Enticed with the promise of birthday brownies and World Cup soccer, I visited a friend the day before I was supposed to fly to France. After the game ended, I challenged him to a badminton match, but setting up the net proved to be too much of a challenge. We settled on jumping on the neighbor’s trampoline instead.
Between the number of people roaming through the airport, the seemingly endless underground tunnels for cars, the marked presence of public transportation, and, of course, the bay, what struck me about the city was not to so much what was moving, but how quickly it moved. Time seemed to contract in on itself and double over, as though the sun had had one too many espresso shots and was desperately trying to meet some looming, cosmic deadline.
Aldous L. Huxley, author of “Brave New World,” reminds us that the tendency of man to “not learn very much from the lessons of history is the most important of all the lessons that history has to teach.” One of the most important factors that influences the emphasis we place on history is the academic environment in which we grow up. Therefore, in order for people to correctly learn history’s lessons, these academic environments must reflect history in a holistic way, putting as much emphasis on historical failures as successes.
It’s no surprise that the South, and Alabama, in particular, is religious to its core.
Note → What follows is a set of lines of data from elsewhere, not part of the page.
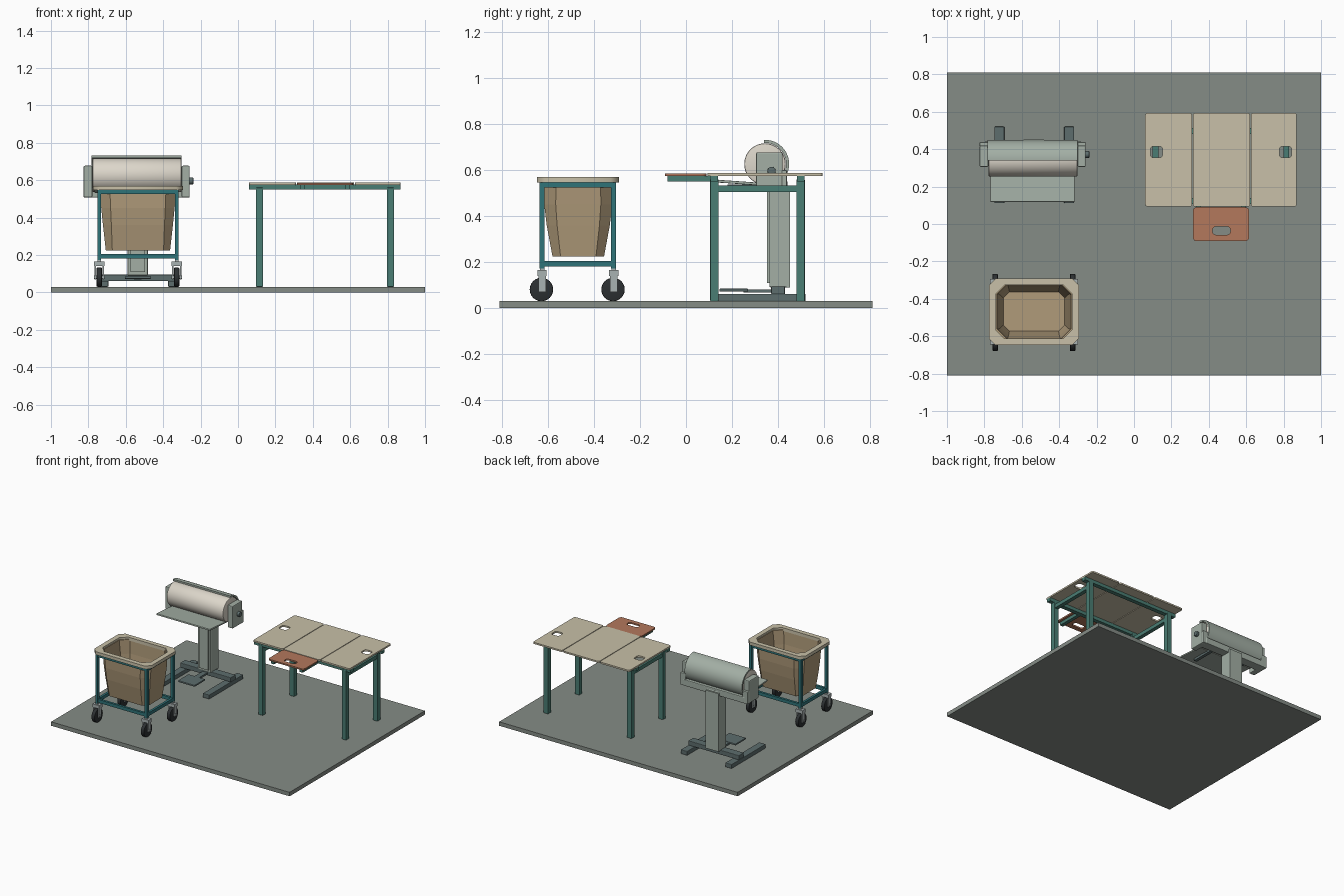
import bpy, bmesh, math
from mathutils import Matrix, Vector

if "Cube" in bpy.data.objects:
    bpy.data.objects.remove(bpy.data.objects["Cube"])


def mat(name, hexcol):
    m = bpy.data.materials.new(name)
    rgb = [int(hexcol[i:i + 2], 16) / 255 for i in (0, 2, 4)]
    m.diffuse_color = [((c + 0.055) / 1.055) ** 2.4 for c in rgb] + [1]
    m.use_nodes = True
    m.node_tree.nodes["Principled BSDF"].inputs["Base Color"].default_value = m.diffuse_color
    return m


FLOOR = mat("floor_grey", "858c86")
CREAM = mat("cream", "c8c0a8")
CLOTH = mat("roll_cloth", "dcd6ca")
TEAL = mat("teal", "2f7378")
GREEN = mat("green_steel", "4a7d73")
CLAY = mat("clay", "b3785c")
SHELL = mat("enamel", "a3afa5")
DARK = mat("dark_steel", "5d6d6d")
CANVAS = mat("canvas", "b09b7a")
RUBBER = mat("rubber", "2c3032")
STEEL = mat("steel", "a9b2b2")


def finish(bm, name, m, smooth=False):
    bmesh.ops.recalc_face_normals(bm, faces=bm.faces)
    me = bpy.data.meshes.new(name)
    bm.to_mesh(me)
    bm.free()
    me.materials.append(m)
    ob = bpy.data.objects.new(name, me)
    bpy.context.collection.objects.link(ob)
    if smooth:
        bpy.context.view_layer.objects.active = ob
        bpy.ops.object.select_all(action='DESELECT')
        ob.select_set(True)
        bpy.ops.object.shade_smooth_by_angle(angle=math.radians(35))
    return ob


def box(name, x, y, z, m, bevel=0.0):
    """Box given by (min, max) on each axis."""
    bm = bmesh.new()
    size = [b - a for a, b in (x, y, z)]
    mid = [(a + b) / 2 for a, b in (x, y, z)]
    bmesh.ops.create_cube(bm, size=1, matrix=Matrix.Translation(mid) @ Matrix.Diagonal((*size, 1)))
    if bevel:
        bmesh.ops.bevel(bm, geom=bm.edges[:], offset=bevel, segments=2, affect='EDGES', profile=0.5)
    return finish(bm, name, m)


def x_cylinder(name, c, r, length, m, bevel=0.0, n=40):
    bm = bmesh.new()
    bmesh.ops.create_cone(bm, cap_ends=True, segments=n, radius1=r, radius2=r, depth=length,
                          matrix=Matrix.Translation(c) @ Matrix.Rotation(math.pi / 2, 4, 'Y'))
    if bevel:
        rims = [e for e in bm.edges if abs(e.verts[0].co.x - e.verts[1].co.x) < 1e-5]
        bmesh.ops.bevel(bm, geom=rims, offset=bevel, segments=2, affect='EDGES', profile=0.5)
    return finish(bm, name, m, True)


def corner_rect(x, y, r, seg):
    """Rectangle outline with rounded (seg > 1) or chamfered (seg = 1) corners."""
    pts = []
    for i, (cx, cy) in enumerate(((x[1] - r, y[1] - r), (x[0] + r, y[1] - r),
                                  (x[0] + r, y[0] + r), (x[1] - r, y[0] + r))):
        for k in range(seg + 1):
            a = math.pi / 2 * (i + k / seg)
            pts.append((cx + r * math.cos(a), cy + r * math.sin(a)))
    return pts


def plate(name, outlines, z, m):
    """Flat plate; outlines after the first are holes."""
    cu = bpy.data.curves.new(name, 'CURVE')
    cu.dimensions, cu.fill_mode = '2D', 'BOTH'
    cu.extrude = (z[1] - z[0]) / 2
    for pts in outlines:
        sp = cu.splines.new('POLY')
        sp.points.add(len(pts) - 1)
        for p, q in zip(sp.points, pts):
            p.co = (*q, 0, 1)
        sp.use_cyclic_u = True
    cu.materials.append(m)
    ob = bpy.data.objects.new(name, cu)
    ob.location.z = (z[0] + z[1]) / 2
    bpy.context.collection.objects.link(ob)
    bpy.ops.object.select_all(action='DESELECT')
    bpy.context.view_layer.objects.active = ob
    ob.select_set(True)
    bpy.ops.object.convert(target='MESH')
    return ob


def loft(name, rings, m, smooth=False):
    bm = bmesh.new()
    rows = [[bm.verts.new(p) for p in ring] for ring in rings]
    n = len(rows[0])
    for a, b in zip(rows, rows[1:]):
        for i in range(n):
            bm.faces.new((a[i], a[(i + 1) % n], b[(i + 1) % n], b[i]))
    bm.faces.new(rows[0])
    bm.faces.new(rows[-1])
    return finish(bm, name, m, smooth)


# Floor slab
box("floor_slab", (-1, 1), (-0.81, 0.81), (0, 0.03), FLOOR)

# Folding table: three top panels, two with hand holes
TOP = (0.575, 0.587)
for name, x, hole in (("left", (0.06, 0.31), 0.12), ("middle", (0.315, 0.62), None), ("right", (0.625, 0.87), 0.81)):
    outlines = [corner_rect(x, (0.093, 0.593), 0.012, 4)]
    if hole:
        outlines.append(corner_rect((hole - 0.032, hole + 0.032), (0.355, 0.415), 0.015, 5))
    plate(f"table_panel_{name}", outlines, TOP, CREAM)

# Pull-out leaf and its slide arms
plate("pull_out_leaf", [corner_rect((0.315, 0.615), (-0.092, 0.09), 0.02, 4),
                        corner_rect((0.42, 0.515), (-0.058, -0.014), 0.018, 5)], (0.574, 0.585), CLAY)
for i, x in enumerate((0.345, 0.585)):
    box(f"leaf_slide_{i}", (x - 0.013, x + 0.013), (-0.08, 0.11), (0.55, 0.574), GREEN)

# Table frame
for i, x in enumerate((0.115, 0.815)):
    for j, y in enumerate((0.123, 0.498)):
        box(f"table_leg_{i}{j}", (x - 0.019, x + 0.019), (y - 0.018, y + 0.018), (0.03, 0.56), GREEN, 0.003)
    box(f"table_side_rail_{i}", (x - 0.015, x + 0.015), (0.123, 0.498), (0.505, 0.533), GREEN)
for n, y in (("front", 0.123), ("back", 0.498)):
    box(f"table_{n}_rail", (0.06, 0.87), (y - 0.016, y + 0.016), (0.55, 0.576), GREEN)

# Roller ironer stand
for i, x in enumerate((-0.72, -0.347)):
    box(f"ironer_foot_{i}", (x - 0.027, x + 0.027), (0.112, 0.52), (0.03, 0.062), DARK, 0.004)
box("ironer_cross_bar", (-0.745, -0.32), (0.37, 0.43), (0.06, 0.095), DARK, 0.004)
box("ironer_column", (-0.59, -0.482), (0.362, 0.442), (0.09, 0.54), SHELL, 0.006)
box("column_front_cover", (-0.575, -0.497), (0.352, 0.364), (0.11, 0.52), SHELL)
box("column_back_cover", (-0.59, -0.482), (0.436, 0.452), (0.09, 0.53), SHELL)
box("foot_pedal", (-0.605, -0.465), (0.145, 0.27), (0.072, 0.085), DARK, 0.004)
box("pedal_arm", (-0.555, -0.515), (0.25, 0.38), (0.068, 0.082), DARK)

# Ironer head: roll, curved hood, beam and end housings
RC = (0.343, 0.626)
x_cylinder("ironer_roll", (-0.54, *RC), 0.09, 0.475, CLOTH, 0.006, 48)
angles = [math.radians(92 - 5.5 * k) for k in range(25)]
arc = [(RC[0] + r * math.cos(a), RC[1] + r * math.sin(a))
       for r, seq in ((0.105, angles), (0.092, angles[::-1])) for a in seq]
loft("ironer_hood", [[(x, *p) for p in arc] for x in (-0.783, -0.302)], SHELL, True)
box("ironer_back_beam", (-0.8, -0.28), (0.37, 0.44), (0.507, 0.555), SHELL, 0.005)
for n, x in (("left", (-0.825, -0.779)), ("right", (-0.301, -0.258))):
    box(f"end_housing_{n}", x, (0.305, 0.42), (0.507, 0.677), SHELL, 0.006)
    box(f"end_housing_rear_{n}", x, (0.415, 0.438), (0.507, 0.6), SHELL, 0.004)
x_cylinder("control_knob", (-0.25, 0.372, 0.596), 0.018, 0.022, DARK, 0.002, 20)

# Feed shelf and brackets
shelf = box("feed_shelf", (-0.768, -0.318), (0.118, 0.33), (-0.006, 0.006), SHELL, 0.003)
shelf.matrix_world = Matrix.Translation((0, 0.118, 0.553)) @ Matrix.Rotation(-0.07, 4, 'X') @ Matrix.Translation((0, -0.118, 0))
for i, x in enumerate((-0.68, -0.4)):
    box(f"shelf_bracket_{i}", (x - 0.012, x + 0.012), (0.18, 0.38), (0.52, 0.537), DARK)

# Laundry cart: rim and canvas bag
plate("cart_rim", [corner_rect((-0.775, -0.295), (-0.648, -0.292), 0.035, 1),
                   corner_rect((-0.738, -0.332), (-0.612, -0.327), 0.045, 1)], (0.546, 0.57), CREAM)


def bag_ring(z, hx, hy, ch):
    return [(px, py, z) for px, py in corner_rect((-0.535 - hx, -0.535 + hx), (-0.468 - hy, -0.468 + hy), ch, 1)]


loft("cart_bag", [bag_ring(*r) for r in (
    (0.225, 0.172, 0.112, 0.035), (0.36, 0.187, 0.137, 0.045), (0.45, 0.196, 0.148, 0.05),
    (0.555, 0.205, 0.152, 0.055), (0.555, 0.198, 0.145, 0.053), (0.45, 0.188, 0.141, 0.048),
    (0.36, 0.179, 0.130, 0.043), (0.233, 0.164, 0.105, 0.033))], CANVAS)

# Cart frame
CX, CY = (-0.742, -0.328), (-0.625, -0.314)
for n, z in (("upper", (0.525, 0.548)), ("lower", (0.18, 0.205))):
    for i in range(2):
        box(f"cart_{n}_rail_x{i}", (CX[0], CX[1]), (CY[i] - 0.009, CY[i] + 0.009), z, TEAL)
        box(f"cart_{n}_rail_y{i}", (CX[i] - 0.009, CX[i] + 0.009), (CY[0], CY[1]), z, TEAL)

# Cart posts and casters
for i, x in enumerate(CX):
    for j, y in enumerate(CY):
        t = f"{i}{j}"
        box(f"cart_post_{t}", (x - 0.01, x + 0.01), (y - 0.011, y + 0.011), (0.172, 0.55), TEAL)
        box(f"caster_stem_{t}", (x - 0.01, x + 0.01), (y - 0.01, y + 0.01), (0.145, 0.18), STEEL)
        box(f"caster_crown_{t}", (x - 0.028, x + 0.028), (y - 0.02, y + 0.02), (0.14, 0.165), STEEL)
        for s in (-1, 1):
            box(f"caster_fork_{t}_{s + 1}", (x + s * 0.021 - 0.004, x + s * 0.021 + 0.004),
                (y - 0.016, y + 0.016), (0.07, 0.145), STEEL)
        x_cylinder(f"caster_wheel_{t}", (x, y - 0.003, 0.081), 0.051, 0.028, RUBBER, 0.004, 24)
        x_cylinder(f"caster_axle_{t}", (x, y - 0.003, 0.081), 0.009, 0.056, STEEL, 0, 12)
Religion’s influence is everywhere: Little white churches dot the highways, Jesus the lyrics of songs on the radio, and biblical terminology the vocabulary of third graders and soccer moms alike.
Alabama’s relationship with Christianity, however, is far more intimate than colloquial phrases and rooftop crosses may suggest. Though convention dictates the separation of church and state, Alabama, at least in its expectation of decorum, views the two as one unit. Because Alabama places such emphasis on propriety as a prerequisite for being a good citizen, its largely religious character tends to carry into its social expectations. As a result, perceived decency hinges not so much on an adherence to the Christian faith as an adherence to its southern aesthetic. This aesthetic has become synonymous with that which is considered proper.
I was most recently reminded of this the last time I wore shorts on a 90-degree, early Sunday afternoon and found myself on the receiving end of some questioning stares. As I uncomfortably waited in line for an acai bowl at a trendy new shop, the shop slowly swelled with a few families who, it appeared, had decided to drop by after service at a church nearby. Though the looks never lasted for more than a second or so, disapproval became increasingly palpable as I willed myself to blend into the wall behind me—to no avail. As their eyes tracked my outright dash for the door, it finally hit me: Nobody really cared if I went to Sunday service, they just wanted me to look like I did.
Despite its reputation, most of the state’s religious community acts the same way you’d expect a pair of good neighbors to act whenever you saw them. They greet you with a smile, offer some sweet tea and a Bible verse, invite you to their next event (be that a dinner party or a service), and peacefully let you slip away. Invariably, they’re happy when you do accept their invitation but harbor no harsh judgements when you don’t until, regardless of what you choose, and a few weeks later they see you and extend the invitation again.